BOSTON -- Couples who have dreamed that genetic research might enable them to produce little Einsteins should put that expectation on hold indefinitely, experts said Sunday at a meeting of the American Association for the Advancement of Science.
Despite widespread predictions that parents would use new genetic tools to select for smarter children, scientists haven't been able to identify genes that would tell whether a child is going to be highly intelligent, said Matthew McGue, a University of Minnesota psychology professor who specializes in IQ studies.
Some genes that play a role in
mental retardation have been isolated, he said. But McGue and other experts
in behavioral genetics said researchers are finding the genes that influence
overall intelligence and behavior to be more elusive and complex than had
been expected a few years ago.
Dozens of genes work together to influence intelligence, it now appears, much like an orchestra playing a difficult score. Scientists are giving up on earlier hopes for finding one or two prominent soloists, said Jonathan Beckwith, a professor of microbiology and medical genetics at Harvard Medical School.
In terms of identifying all of the significant players, "putting together the full orchestra is way, way off". he said.
Even if that were done, he said, "being able to safely fiddle around with that many genes is unimaginable"
Behavior geneticists should take some of the blame, Beckwith said, for having created simplistic expectations that it would be easy to find a few genes that could explain intelligence and behavior.
The contagious enthusiasm for gene hunting that dominates so much scientific research today obscured some important points in the longstanding nature-nurture arguments about intelligence and behavior, several experts said.
Beyond science circles, the media and policymakers have been too quick to generalize results from preliminary research findings, they said.
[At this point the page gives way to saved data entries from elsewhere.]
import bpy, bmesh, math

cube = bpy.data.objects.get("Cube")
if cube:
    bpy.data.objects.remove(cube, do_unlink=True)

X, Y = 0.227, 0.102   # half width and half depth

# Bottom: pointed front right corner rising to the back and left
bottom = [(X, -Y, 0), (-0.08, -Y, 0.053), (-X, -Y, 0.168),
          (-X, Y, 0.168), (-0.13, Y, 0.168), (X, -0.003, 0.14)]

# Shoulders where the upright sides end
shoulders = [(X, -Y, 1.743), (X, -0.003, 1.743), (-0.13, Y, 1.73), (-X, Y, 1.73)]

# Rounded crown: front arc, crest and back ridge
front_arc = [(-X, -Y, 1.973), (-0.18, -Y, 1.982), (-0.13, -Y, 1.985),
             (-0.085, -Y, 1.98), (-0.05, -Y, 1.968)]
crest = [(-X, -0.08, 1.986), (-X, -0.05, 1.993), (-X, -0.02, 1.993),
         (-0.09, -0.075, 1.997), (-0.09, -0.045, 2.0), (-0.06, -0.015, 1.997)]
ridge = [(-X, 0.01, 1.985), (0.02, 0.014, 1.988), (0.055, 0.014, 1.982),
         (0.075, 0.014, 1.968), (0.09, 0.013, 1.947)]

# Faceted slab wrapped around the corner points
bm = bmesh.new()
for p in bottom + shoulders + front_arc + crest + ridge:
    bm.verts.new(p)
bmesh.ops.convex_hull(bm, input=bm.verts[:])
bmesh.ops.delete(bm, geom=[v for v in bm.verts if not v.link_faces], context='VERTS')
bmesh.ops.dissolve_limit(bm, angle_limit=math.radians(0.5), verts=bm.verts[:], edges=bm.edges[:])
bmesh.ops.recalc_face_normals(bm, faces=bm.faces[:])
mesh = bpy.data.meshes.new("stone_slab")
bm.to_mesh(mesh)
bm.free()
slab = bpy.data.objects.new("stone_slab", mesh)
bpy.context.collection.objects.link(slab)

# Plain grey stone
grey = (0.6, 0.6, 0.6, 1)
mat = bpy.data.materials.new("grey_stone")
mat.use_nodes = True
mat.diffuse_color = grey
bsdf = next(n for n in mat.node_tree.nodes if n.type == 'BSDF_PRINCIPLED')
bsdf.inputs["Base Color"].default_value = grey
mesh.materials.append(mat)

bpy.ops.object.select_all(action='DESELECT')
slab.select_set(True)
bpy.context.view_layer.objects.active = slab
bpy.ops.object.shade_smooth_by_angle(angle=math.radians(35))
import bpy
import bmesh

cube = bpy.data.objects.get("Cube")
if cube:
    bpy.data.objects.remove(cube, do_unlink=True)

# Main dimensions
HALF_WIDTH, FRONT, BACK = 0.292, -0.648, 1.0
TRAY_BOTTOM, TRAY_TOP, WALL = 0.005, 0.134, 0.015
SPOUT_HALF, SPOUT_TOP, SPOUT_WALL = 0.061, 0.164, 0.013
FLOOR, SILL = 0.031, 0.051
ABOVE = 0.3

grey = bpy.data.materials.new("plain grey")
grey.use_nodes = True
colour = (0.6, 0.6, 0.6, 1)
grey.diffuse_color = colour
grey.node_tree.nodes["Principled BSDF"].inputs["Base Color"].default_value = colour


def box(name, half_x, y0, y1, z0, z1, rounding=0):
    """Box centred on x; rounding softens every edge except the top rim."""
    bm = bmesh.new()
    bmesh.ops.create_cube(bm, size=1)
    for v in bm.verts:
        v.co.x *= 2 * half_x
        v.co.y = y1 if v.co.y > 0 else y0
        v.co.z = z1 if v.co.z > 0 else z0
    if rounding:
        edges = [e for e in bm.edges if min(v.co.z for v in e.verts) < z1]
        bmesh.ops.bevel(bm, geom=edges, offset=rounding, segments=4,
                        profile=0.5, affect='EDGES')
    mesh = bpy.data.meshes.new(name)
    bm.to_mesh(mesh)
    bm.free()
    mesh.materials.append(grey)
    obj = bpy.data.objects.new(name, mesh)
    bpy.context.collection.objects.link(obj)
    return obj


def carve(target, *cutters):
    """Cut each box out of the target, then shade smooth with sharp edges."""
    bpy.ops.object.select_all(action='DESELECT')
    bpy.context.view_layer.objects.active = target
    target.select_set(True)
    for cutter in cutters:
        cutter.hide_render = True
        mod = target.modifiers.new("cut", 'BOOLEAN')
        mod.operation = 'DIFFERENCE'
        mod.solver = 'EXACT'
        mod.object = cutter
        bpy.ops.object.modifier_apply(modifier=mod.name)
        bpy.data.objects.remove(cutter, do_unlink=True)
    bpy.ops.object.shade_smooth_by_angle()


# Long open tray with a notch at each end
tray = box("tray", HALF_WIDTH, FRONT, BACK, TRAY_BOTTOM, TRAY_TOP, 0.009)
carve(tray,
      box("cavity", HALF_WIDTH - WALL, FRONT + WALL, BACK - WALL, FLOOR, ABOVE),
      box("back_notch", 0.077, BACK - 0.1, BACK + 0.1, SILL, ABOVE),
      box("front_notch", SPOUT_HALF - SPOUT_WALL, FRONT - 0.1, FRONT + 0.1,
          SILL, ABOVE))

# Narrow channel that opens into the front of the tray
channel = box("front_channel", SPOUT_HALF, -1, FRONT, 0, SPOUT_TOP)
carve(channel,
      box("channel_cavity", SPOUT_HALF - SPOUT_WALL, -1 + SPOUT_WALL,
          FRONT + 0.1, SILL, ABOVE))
About 150 genes and regions on chromosomes have been identified in studies as possibly influencing cognitive ability, McGue said.
"None of these are unequivocal at this point"; he said.
The failure to pinpoint genes doesn't diminish their importance for understanding intelligence, McGue said.
The classic yardstick for genetic effects -- comparative studies of twins reared apart and together -- suggests that genetic factors explain about half of the variation on IQ tests.
But parents need not feel like passive players in the shaping of a child's intelligence because a home environment could even out some of the differences in natural intelligence. Studies of children placed in stimulating and encouraging adoptive homes show that such an environment can help improve IQ, McGue said. And the opposite environment could suppress some natural potential.
Factors outside the home make a difference too. IQs have risen phenomenally over the past half-century, McGue said.
"What we all suspected when we were growing up and arguing with our parents is that we are getting smarter", he said.
It turns out that that is true, at least on a large scale. "The population is getting smarter at a remarkable rate if we are to believe IQ tests"; he said.
Average IQs have risen between 3 and 5 points a decade in several countries, he said.
The reason could be the same reason that people have grown taller during the same time span: improvements in nutrition and health care.
McGue credited an improved education system, too. It wasn't until the 1950s that most adults were able to graduate from high school and share their intellectual gains with their children, he said, and that apparently makes a difference.
McGue also speculated that IQ is influenced by the fact that people increasingly use their brains for work and play in a technologically and intellectually demanding environment.
"Day in and day out being exposed to that intellectual challenge, I think, does actually result in increases in IQ", he said.
Of course, the collective gain could be small comfort for ambitious parents who want their children to stand out intellectually. It leaves them, essentially, in the proverbial Lake Wobegon, where all of the children are above average.
The take-home lesson, McGue said, is that IQ can change.
Meanwhile, researchers haven't given up the search for the genes that are involved. One of the greatest challenges, McGue said, is not merely to identify genes but to learn to see them in the light of their interplay with the environment.
-- Sharon Schmickle is at